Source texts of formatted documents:
+ + +

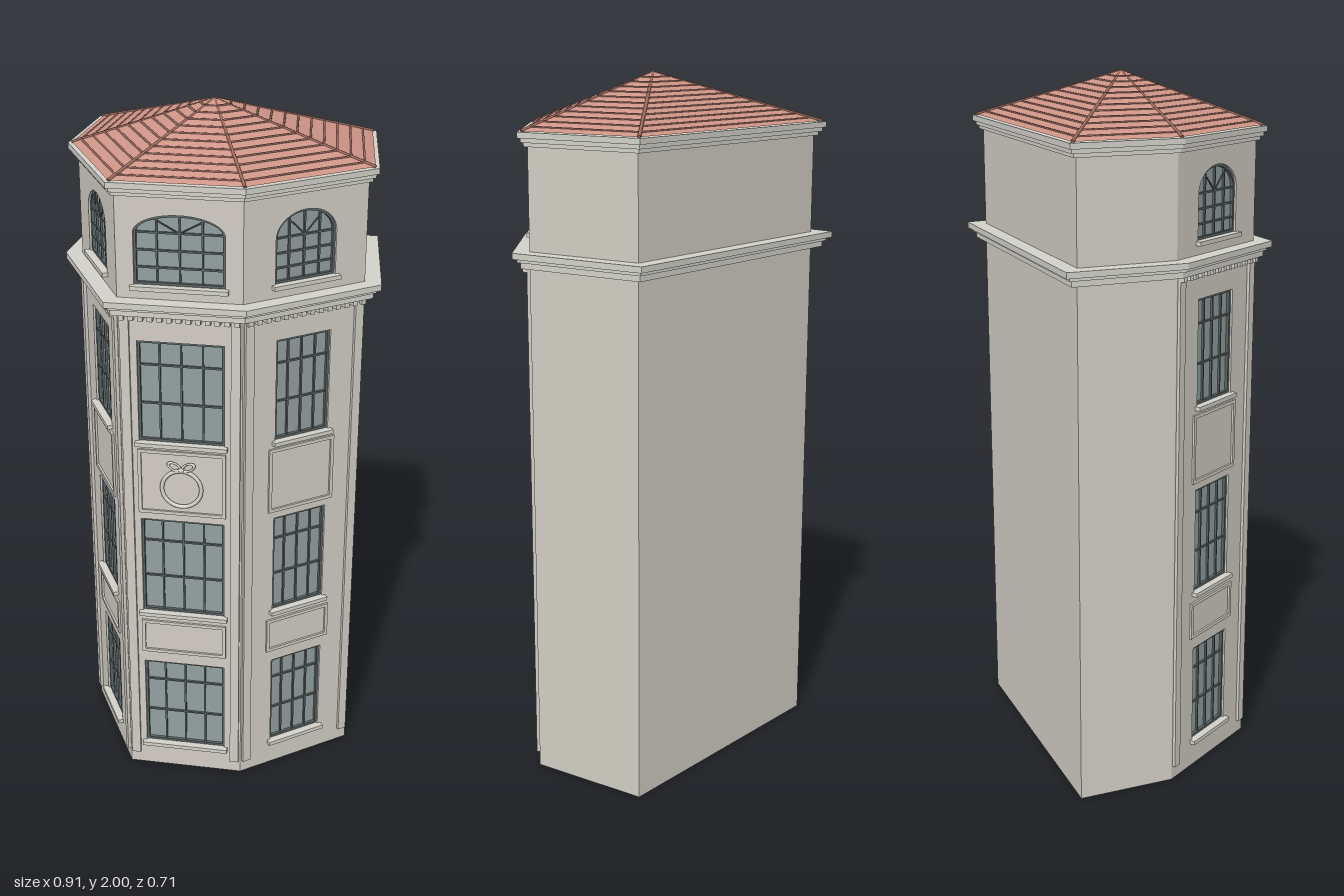
import * as THREE from 'three';

const mat = (name, color) => new THREE.MeshStandardMaterial({ name, color });

// Footprint corners as [x, z], running along the front from -x to +x
const PLAN = [[-0.4, -0.305], [-0.415, -0.025], [-0.235, 0.31], [0.105, 0.31], [0.405, 0.08], [0.37, -0.27]]
  .map(([x, z]) => new THREE.Vector2(x, z));
const APEX = new THREE.Vector3(-0.025, 2.0, -0.005);
const RECESS = 0.02, MARGIN = 0.035, TOP = 1.84;

const edgeOf = (i) => {
  const a = PLAN[i], b = PLAN[(i + 1) % PLAN.length];
  const d = b.clone().sub(a), length = d.length();
  d.normalize();
  return { a, b, d, length, n: new THREE.Vector2(-d.y, d.x) };
};

// Footprint grown outward by a fixed distance with mitred corners
function grow(dist) {
  return PLAN.map((p, i) => {
    const n0 = edgeOf((i + PLAN.length - 1) % PLAN.length).n, n1 = edgeOf(i).n;
    return p.clone().addScaledVector(n0.clone().add(n1), dist / (1 + n0.dot(n1)));
  });
}

function prism(points, y0, y1) {
  const shape = new THREE.Shape(points.map((p) => new THREE.Vector2(p.x, -p.y)));
  return new THREE.ExtrudeGeometry(shape, { depth: y1 - y0, bevelEnabled: false })
    .rotateX(-Math.PI / 2).translate(0, y0, 0);
}

// Window outline, square-headed or with an elliptical arch
function outline(T, w, y0, ys, rise) {
  const s = new T();
  s.moveTo(-w / 2, y0);
  s.lineTo(w / 2, y0);
  s.lineTo(w / 2, ys);
  if (rise) s.absellipse(0, ys, w / 2, rise, 0, Math.PI, false, 0);
  else s.lineTo(-w / 2, ys);
  s.closePath();
  return s;
}

export function createModel() {
  const root = new THREE.Group();
  root.name = 'tower';
  const wall = mat('wall stone', 0xd2cec5);
  const trim = mat('trim stone', 0xd3d2ca);
  const glass = mat('window glass', 0x93a0a1);
  const bars = mat('window bars', 0x5a6466);
  const tile = mat('roof tile', 0xce9587);
  const ridge = mat('ridge tile', 0x9c6a5e);

  const add = (parent, name, geo, material) => {
    const m = new THREE.Mesh(geo, material);
    m.name = name;
    parent.add(m);
    return m;
  };
  const box = (parent, name, material, w, h, d, x, y, z) =>
    add(parent, name, new THREE.BoxGeometry(w, h, d).translate(x, y, z), material);
  const rod = (parent, name, a, b, r, material) => {
    const v = b.clone().sub(a);
    const m = add(parent, name, new THREE.CylinderGeometry(r, r, v.length(), 6), material);
    m.position.copy(a).add(b).multiplyScalar(0.5);
    m.quaternion.setFromUnitVectors(new THREE.Vector3(0, 1, 0), v.normalize());
  };

  // Solid core, notched behind the three windowed faces
  const core = [];
  PLAN.forEach((p, i) => {
    core.push(p);
    if (i < 1 || i > 3) return;
    const { a, b, d, n } = edgeOf(i);
    const s = a.clone().addScaledVector(d, MARGIN), e = b.clone().addScaledVector(d, -MARGIN);
    core.push(s, s.clone().addScaledVector(n, -RECESS), e.clone().addScaledVector(n, -RECESS), e);
  });
  add(root, 'towerCore', prism(core, 0, TOP), wall);

  // Cornices as stacked bands: [bottom, top, overhang]
  [[1.49, 1.507, 0.024], [1.507, 1.517, 0.032], [1.517, 1.534, 0.045]]
    .forEach(([y0, y1, o]) => add(root, 'lowerCornice', prism(grow(o), y0, y1), trim));
  [[1.815, 1.826, 0.01], [1.826, 1.838, 0.018], [1.838, 1.854, 0.026]]
    .forEach(([y0, y1, o]) => add(root, 'upperCornice', prism(grow(o), y0, y1), trim));

  function addWindow(face, { w, y0, ys, rise }) {
    const g = new THREE.Group();
    g.name = 'window';
    face.add(g);
    const pane = new THREE.ShapeGeometry(outline(THREE.Shape, w, y0, ys, rise), 16);
    add(g, 'glass', pane.translate(0, 0, -0.015), glass);
    const frame = outline(THREE.Shape, w, y0, ys, rise);
    const t = 0.007;
    frame.holes.push(outline(THREE.Path, w - 2 * t, y0 + t, rise ? ys : ys - t, rise ? rise - t : 0));
    const frameGeo = new THREE.ExtrudeGeometry(frame, { depth: 0.01, bevelEnabled: false, curveSegments: 16 });
    add(g, 'windowFrame', frameGeo.translate(0, 0, -0.016), bars);
    // Upright bars follow the arch, cross bars divide the height
    for (const k of [-0.25, 0, 0.25]) {
      const top = ys + rise * Math.sqrt(1 - 4 * k * k);
      box(g, 'uprightBar', bars, 0.005, top - y0, 0.006, k * w, (top + y0) / 2, -0.012);
    }
    for (const f of rise ? [0.33, 0.66, 1] : [0.38, 0.76])
      box(g, 'crossBar', bars, w, 0.005, 0.006, 0, y0 + (ys - y0) * f, -0.012);
    if (rise) {
      for (const s of [-1, 1]) {
        const end = new THREE.Vector3(s * w * 0.3, ys + rise * 0.78, -0.011);
        rod(g, 'fanBar', new THREE.Vector3(0, ys, -0.011), end, 0.002, bars);
      }
    }
    box(g, 'sill', trim, w + 0.02, 0.012, 0.022, 0, y0 - 0.006, 0.005);
  }

  function addPanel(face, w, y0, y1) {
    const s = outline(THREE.Shape, w, y0, y1, 0), t = 0.01;
    s.holes.push(outline(THREE.Path, w - 2 * t, y0 + t, y1 - t, 0));
    add(face, 'panelMoulding', new THREE.ExtrudeGeometry(s, { depth: 0.006, bevelEnabled: false }), wall);
  }

  // Three windowed faces
  for (let i = 1; i <= 3; i++) {
    const { a, b, n, length } = edgeOf(i);
    const wide = i === 2;
    const face = new THREE.Group();
    face.name = wide ? 'frontFace' : i === 1 ? 'rightFrontFace' : 'leftFrontFace';
    face.position.set((a.x + b.x) / 2, 0, (a.y + b.y) / 2);
    face.rotation.y = Math.atan2(n.x, n.y);
    root.add(face);

    const w = wide ? 0.24 : 0.17;
    const windows = [[0.085, 0.378], [0.557, 0.865], [1.112, 1.412]]
      .map(([y0, ys]) => ({ w, y0, ys, rise: 0 }));
    windows.push({ w: wide ? 0.245 : 0.185, y0: 1.572, ys: wide ? 1.715 : 1.695, rise: wide ? 0.052 : 0.072 });

    const slab = outline(THREE.Shape, length - 2 * MARGIN, 0, TOP, 0);
    windows.forEach((o) => slab.holes.push(outline(THREE.Path, o.w, o.y0, o.ys, o.rise)));
    const slabGeo = new THREE.ExtrudeGeometry(slab, { depth: RECESS, bevelEnabled: false, curveSegments: 16 });
    add(face, 'faceWall', slabGeo.translate(0, 0, -RECESS), wall);
    windows.forEach((o) => addWindow(face, o));

    addPanel(face, wide ? 0.25 : 0.21, 0.415, 0.525);
    addPanel(face, wide ? 0.25 : 0.21, 0.888, 1.088);

    // Corner pilasters and the row of dentils
    for (const s of [-1, 1])
      box(face, 'pilaster', wall, 0.026, 1.45, 0.01, s * (length / 2 - 0.018), 0.765, 0.004);
    const count = Math.round(length / 0.027);
    for (let k = 0; k < count; k++)
      box(face, 'dentil', trim, 0.014, 0.014, 0.02, ((k + 0.5) / count - 0.5) * length, 1.483, 0.01);

    // Wreath with a bow
    if (wide) {
      add(face, 'wreath', new THREE.TorusGeometry(0.056, 0.006, 8, 32).translate(0, 0.974, 0.007), trim);
      for (const s of [-1, 1]) {
        const loop = new THREE.TorusGeometry(0.014, 0.004, 6, 14).scale(1.3, 0.75, 1).rotateZ(s * 0.5);
        add(face, 'bowLoop', loop.translate(s * 0.02, 1.043, 0.009), trim);
      }
      add(face, 'bowKnot', new THREE.SphereGeometry(0.008, 10, 8).translate(0, 1.034, 0.01), trim);
    }
  }

  // Hipped roof with tile courses and ridge caps
  const eave = grow(0.015).map((p) => new THREE.Vector3(p.x, 1.856, p.y));
  const COURSES = 12;
  eave.forEach((a, i) => {
    const b = eave[(i + 1) % eave.length];
    const geo = new THREE.BufferGeometry().setFromPoints([a, b, APEX]);
    geo.computeVertexNormals();
    add(root, 'roofSlope', geo, tile);
    for (let k = 1; k < COURSES; k++) {
      const t = (k - 0.2) / COURSES;
      rod(root, 'tileCourse', a.clone().lerp(APEX, t), b.clone().lerp(APEX, t), 0.003, ridge);
    }
    rod(root, 'ridgeCap', a, APEX.clone().setY(1.996), 0.005, ridge);
  });
  return root;
}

+ + +

Each line in the entries above, starting at the line with "const shape = new" and ending at the line with "s.lineTo(w / 2, y0);", is to be printed exactly, and only those lines.

→ **Task result**:
  const shape = new THREE.Shape(points.map((p) => new THREE.Vector2(p.x, -p.y)));
  return new THREE.ExtrudeGeometry(shape, { depth: y1 - y0, bevelEnabled: false })
    .rotateX(-Math.PI / 2).translate(0, y0, 0);
}

// Window outline, square-headed or with an elliptical arch
function outline(T, w, y0, ys, rise) {
  const s = new T();
  s.moveTo(-w / 2, y0);
  s.lineTo(w / 2, y0);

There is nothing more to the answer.